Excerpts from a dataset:
BEGIN
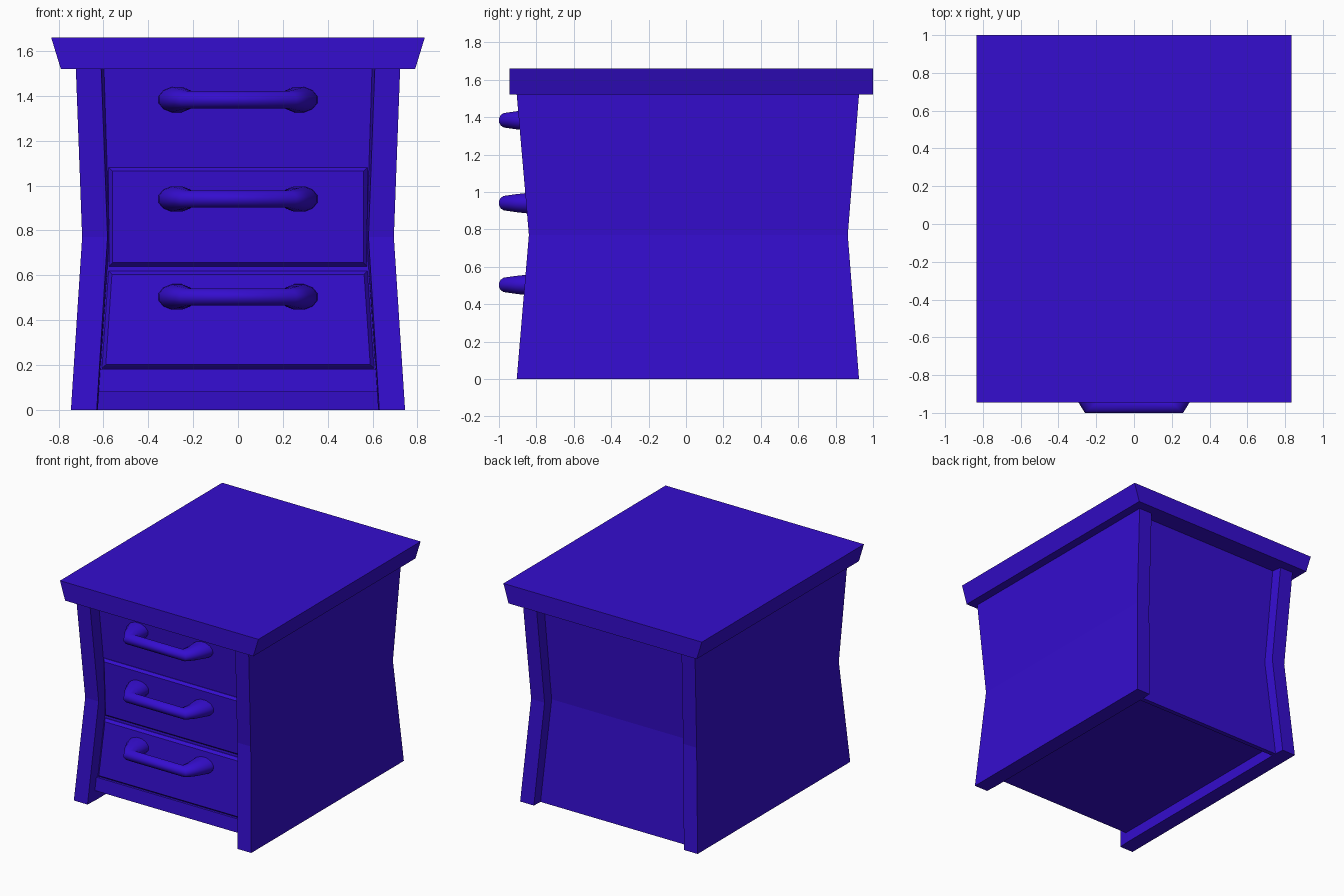
import bpy, bmesh
from math import cos, sin, pi, radians

cube = bpy.data.objects.get("Cube")
if cube:
    bpy.data.objects.remove(cube)

blue = bpy.data.materials.new("royal_blue")
blue.use_nodes = True
colour = (0.035, 0.004, 0.62, 1)
blue.diffuse_color = colour
blue.node_tree.nodes["Principled BSDF"].inputs["Base Color"].default_value = colour

KINK, TOP = 0.77, 1.52


def pinch(z, bottom, middle, top):
    """Value at height z along the waisted outline."""
    if z < KINK:
        return bottom + (middle - bottom) * z / KINK
    return middle + (top - middle) * (z - KINK) / (TOP - KINK)


def front(z):
    return pinch(z, -0.905, -0.84, -0.905)


def back(z):
    return pinch(z, 0.925, 0.865, 0.925)


def inner(z):
    return pinch(z, 0.625, 0.573, 0.597)


def loft(name, rings, smooth=False):
    """Skin a run of equal-sized point rings and cap both ends."""
    bm = bmesh.new()
    loops = [[bm.verts.new(p) for p in ring] for ring in rings]
    n = len(loops[0])
    for a, b in zip(loops, loops[1:]):
        for i in range(n):
            j = (i + 1) % n
            bm.faces.new((a[i], a[j], b[j], b[i]))
    bm.faces.new(loops[0])
    bm.faces.new(loops[-1])
    bmesh.ops.recalc_face_normals(bm, faces=bm.faces)
    mesh = bpy.data.meshes.new(name)
    bm.to_mesh(mesh)
    bm.free()
    mesh.materials.append(blue)
    obj = bpy.data.objects.new(name, mesh)
    bpy.context.collection.objects.link(obj)
    if smooth:
        bpy.ops.object.select_all(action='DESELECT')
        obj.select_set(True)
        bpy.context.view_layer.objects.active = obj
        bpy.ops.object.shade_smooth_by_angle(angle=radians(50))
    return obj


def box_ring(z, half, y0, y1):
    return [(-half, y0, z), (half, y0, z), (half, y1, z), (-half, y1, z)]


# Lid, flaring sideways towards the top
loft("lid", [box_ring(TOP, 0.79, -0.945, 1.0), box_ring(1.66, 0.833, -0.945, 1.0)])

# Waisted side panels with slightly chamfered inner edges
for side, label in ((1, "left"), (-1, "right")):
    rings = []
    for z in (0, KINK, TOP):
        out = pinch(z, 0.745, 0.695, 0.723)
        lip = pinch(z, 0.63, 0.582, 0.61)
        f, b, c = front(z), back(z), inner(z)
        plan = [(out, f), (lip, f), (c, f + 0.09), (c, b - 0.09), (lip, b), (out, b)]
        rings.append([(side * x, y, z) for x, y in plan])
    loft(label + "_side_panel", rings)

# Carcass, back panel and base rail
loft("carcass", [box_ring(z, inner(z) + 0.01, front(z) + 0.085, back(z) - 0.085)
                 for z in (0.08, KINK, TOP)])
loft("back_panel", [box_ring(z, inner(z) + 0.012, back(z) - 0.11, back(z) - 0.075)
                    for z in (0, KINK, TOP)])
loft("base_rail", [box_ring(z, inner(z) + 0.012, front(z) + 0.068, front(z) + 0.15)
                   for z in (0.08, 0.18)])


# Raised drawer fronts with bevelled borders
def drawer(name, z0, z1):
    def ring(inset, recess):
        corners = [(-1, z0 + inset), (1, z0 + inset), (1, z1 - inset), (-1, z1 - inset)]
        return [(s * (inner(z) - 0.006 - inset), front(z) + recess, z) for s, z in corners]
    loft(name, [ring(0, 0.12), ring(0, 0.08), ring(0.016, 0.06)])


drawer("middle_drawer", 0.64, 1.08)
drawer("bottom_drawer", 0.185, 0.62)


# Arched pull handles: (outer x, outer y, inner x, inner y, half height)
def handle(name, z):
    half = [(0.36, -0.75, 0.19, -0.75, 0.06),
            (0.352, -0.83, 0.19, -0.84, 0.058),
            (0.315, -0.91, 0.19, -0.9, 0.05),
            (0.26, -1.0, 0.18, -0.93, 0.04)]
    path = half + [(-a, b, -c, d, h) for a, b, c, d, h in reversed(half)]
    rings = []
    for ox, oy, ix, iy, h in path:
        ring = []
        for k in range(12):
            a = 2 * pi * (k + 0.5) / 12
            t = 0.5 + 0.5 * cos(a) / cos(pi / 12)
            ring.append((ix + (ox - ix) * t, iy + (oy - iy) * t, z + h * sin(a)))
        rings.append(ring)
    loft(name, rings, smooth=True)


for name, z in (("top", 1.383), ("middle", 0.94), ("bottom", 0.503)):
    handle(name + "_handle", z)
END
Retype the entries above exactly, starting at their first line and ending with the line that holds "blue.diffuse_color = colour"; pictures stay out.

import bpy, bmesh
from math import cos, sin, pi, radians

cube = bpy.data.objects.get("Cube")
if cube:
    bpy.data.objects.remove(cube)

blue = bpy.data.materials.new("royal_blue")
blue.use_nodes = True
colour = (0.035, 0.004, 0.62, 1)
blue.diffuse_color = colour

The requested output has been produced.